The Cayman Islands economy is booming. How and even whether to keep it booming in the face of international regulatory pressures and increasing domestic infrastructure strains were questions raised at the Cayman Islands Chamber of Commerce’s 2019 Economic Forum on 19 June at Kimpton Seafire Resort + Spa.
In his “State of the Economy” address, Minister of Finance and Economic Development Roy McTaggart noted that the Cayman Islands was currently enjoying an exceptionally robust period of economic activity that featured solid growth across all business sectors, low and falling unemployment and strong government finances that were generating operational surpluses and decreasing public debt.
Referring to specific industries, McTaggart said the hotel and restaurant sector, the construction sector, the financial and insurance services sector and the business services sector all experienced growth in 2018.
McTaggart said the economic situation in the Cayman Islands was something everyone in the country could be proud of, but the prosperity shouldn’t be taken for granted.
“We need to maintain our focus, support our dynamic business community and take decisions the country needs if we are to continue to prosper in the future.”
The Cayman Islands has set out to reduce financial and administrative burdens on businesses, particularly small businesses, McTaggart said.
“It was good to see that our efforts are being recognised with the publication [on 4 June] of a new Global Business Complexity Index that had Cayman in last place, recognising this jurisdiction as the easiest place in the world in which to do business,” he said. “Finally, a league table where we can be happy to be in last place.”
McTaggart said the government was maintaining full compliance with the Principles of Responsible Financial Management in terms of operating surplus, net worth, debt servicing cost, net debt and cash reserves.
Later in the forum, two other speakers — economist Paul Byles and Caribbean Utilities Company President and CEO Richard Hew — both mentioned the importance of the government’s demonstrated fiscal responsibility in the Cayman Islands’ continued long-term economic prosperity.
After outlining a number of approved public infrastructure projects, McTaggart said growth in the medium term would continue to be driven by the private sector.
In addition to three approved hotel projects, McTaggart listed several retail and residential projects, including three in Camana Bay — the Cayman International School expansion, the new Foster’s Food Fair and the OLEA residential development.
“The government is committed to working with the private sector to ensure the long-term sustainability of a flourishing economy while also preserving the unique qualities that make the Cayman Islands such a wonderful place to live, work, visit and do business,” McTaggart said.
He noted that Premier Alden McLaughlin had already outlined how the government intends to address growth in a planned and sustainable manner that will ensure the best use of available land while preserving Grand Cayman’s environmental heritage.

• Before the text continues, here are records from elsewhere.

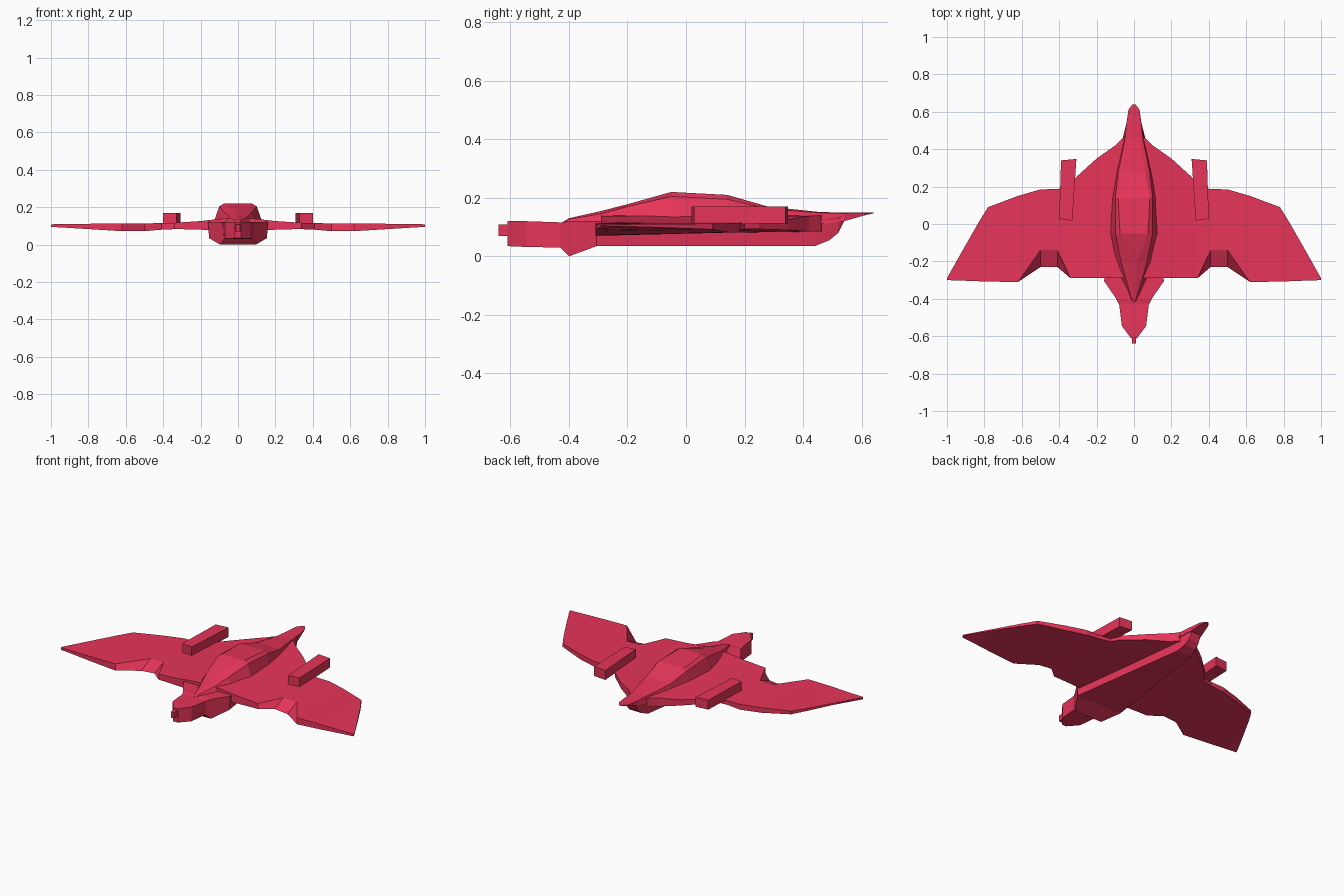
import bpy, bmesh

red = bpy.data.materials.new("red_paint")
red.diffuse_color = (0.8, 0.035, 0.1, 1)


def loft(name, rings):
    """Skin a list of equally sized closed rings and cap both ends."""
    bm = bmesh.new()
    loops = [[bm.verts.new(p) for p in r] for r in rings]
    n = len(loops[0])
    for a, b in zip(loops, loops[1:]):
        for i in range(n):
            j = (i + 1) % n
            bm.faces.new((a[i], a[j], b[j], b[i]))
    bm.faces.new(loops[0])
    bm.faces.new(loops[-1])
    bmesh.ops.remove_doubles(bm, verts=bm.verts, dist=0.0005)
    bmesh.ops.recalc_face_normals(bm, faces=bm.faces)
    me = bpy.data.meshes.new(name)
    bm.to_mesh(me)
    bm.free()
    me.materials.append(red)
    ob = bpy.data.objects.new(name, me)
    bpy.context.collection.objects.link(ob)
    return ob


def section(y, *half):
    """Symmetric cross-section from (half width, z) points, top to bottom."""
    return [(x, y, z) for x, z in half] + [(-x, y, z) for x, z in reversed(half)]


def mirror_x(ob):
    m = ob.modifiers.new("mirror", 'MIRROR')
    m.use_axis[0] = True


# Cockpit and spine running back to the tail
loft("cockpit_spine", [
    section(-0.42, (0.004, 0.118), (0.008, 0.116), (0.012, 0.10)),
    section(-0.40, (0.006, 0.13), (0.012, 0.127), (0.025, 0.10)),
    section(-0.29, (0.012, 0.155), (0.045, 0.145), (0.075, 0.11)),
    section(-0.20, (0.014, 0.178), (0.07, 0.17), (0.105, 0.11)),
    section(-0.05, (0.075, 0.22), (0.10, 0.205), (0.13, 0.12)),
    section(0.14, (0.085, 0.21), (0.10, 0.195), (0.118, 0.12)),
    section(0.28, (0.06, 0.17), (0.083, 0.162), (0.10, 0.11)),
    section(0.46, (0.035, 0.151), (0.047, 0.148), (0.06, 0.11)),
    section(0.54, (0.03, 0.15), (0.04, 0.147), (0.04, 0.12)),
    section(0.61, (0.025, 0.15), (0.03, 0.149), (0.025, 0.14)),
    section(0.64, (0.006, 0.15), (0.008, 0.149), (0.006, 0.147)),
])

# Lower hull with the chin in front
loft("belly", [
    section(-0.43, (0.08, 0.115), (0.075, 0.03)),
    section(-0.40, (0.095, 0.12), (0.095, 0.0)),
    section(-0.305, (0.16, 0.12), (0.155, 0.035)),
    section(0.44, (0.06, 0.12), (0.05, 0.035)),
    section(0.49, (0.05, 0.13), (0.04, 0.055)),
    section(0.52, (0.045, 0.135), (0.035, 0.08)),
    section(0.54, (0.04, 0.14), (0.03, 0.12)),
])

# Nose block and its small tip
loft("nose", [
    section(-0.425, (0.08, 0.116), (0.075, 0.03)),
    section(-0.545, (0.065, 0.12), (0.065, 0.032)),
    section(-0.61, (0.016, 0.12), (0.016, 0.035)),
])
loft("nose_tip", [
    section(-0.60, (0.013, 0.11), (0.013, 0.07)),
    section(-0.64, (0.01, 0.108), (0.01, 0.07)),
])

# Wing stations: x, front y (top), front y (bottom), rear y, top z, bottom z
stations = [
    (0.03, -0.29, -0.29, 0.47, 0.14, 0.075),
    (0.06, -0.29, -0.29, 0.46, 0.14, 0.075),
    (0.10, -0.29, -0.29, 0.42, 0.138, 0.075),
    (0.20, -0.29, -0.29, 0.35, 0.126, 0.08),
    (0.31, -0.29, -0.29, 0.25, 0.119, 0.083),
    (0.34, -0.29, -0.29, 0.20, 0.117, 0.083),
    (0.41, -0.14, -0.23, 0.187, 0.115, 0.08),
    (0.50, -0.14, -0.23, 0.185, 0.114, 0.072),
    (0.62, -0.31, -0.31, 0.15, 0.113, 0.072),
    (0.78, -0.308, -0.308, 0.09, 0.112, 0.082),
    (0.83, -0.306, -0.306, 0.01, 0.111, 0.085),
    (0.91, -0.303, -0.303, -0.13, 0.11, 0.09),
    (1.00, -0.30, -0.30, -0.29, 0.109, 0.095),
]
wing = loft("wing", [
    [(x, ft, zt), (x, r, zt), (x, r, zb + 0.01), (x, fb, zb)]
    for x, ft, fb, r, zt, zb in stations])
mirror_x(wing)

# Long pods on top of the wings, slightly toed
pod = loft("wing_pod", [
    [(0.33, 0.018, 0.11), (0.40, 0.028, 0.11), (0.40, 0.028, 0.17), (0.33, 0.018, 0.17)],
    [(0.308, 0.348, 0.112), (0.39, 0.34, 0.112), (0.39, 0.34, 0.17), (0.308, 0.348, 0.17)],
])
mirror_x(pod)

“The Plan Cayman development framework, which has now completed its first round of public consultation, will focus on one major land area at a time,” he said, adding that a plan for the Seven Mile Beach corridor is now being developed and that it would look at the possibility of allowing taller buildings and commercial and residential mixed-use developments.
Speaking on a panel that discussed the merits and time frame of increasing the Cayman Islands population to 100,000, Dart Executive Vice President Real Estate Development and Operations Justin Howe said that with land on Grand Cayman being a scarce and finite resource, the opportunity was to “go, and grow, up, not out.”
“At Dart, we recognise the benefits of taller buildings in certain areas of Grand Cayman such as George Town and the Seven Mile Beach corridor,” he said. “With a smaller footprint, tall buildings have a lower environmental impact, infrastructure demands are reduced and those challenges are solvable.”
Howe said Dart’s proposal to build an “iconic tower” — one that would be the tallest building in the Caribbean — had the potential to become a symbol of the Cayman Islands’ standing on the world stage.
“Its purpose would be twofold; to signal Cayman’s strength and to continue to attract visitors, including high-net-worth visitors whose spending has a disproportionately positive impact on the economy and revenues to the country.”
He said the central components of the iconic tower would be a five-star hotel and branded residences and that if Dart were to proceed on the project, it would also continue to invest in infrastructure and workforce development.
Howe noted that with or without the iconic tower, Cayman’s population would continue to grow.
“Our population density is nowhere close to the likes of Dubai, Monaco or Singapore,” he said. “If growth is planned, thoughtful and well-managed, we can learn from their success and avoid their mistakes. If increasing building heights is inevitable, then designing the skyline is our chance to innovate.”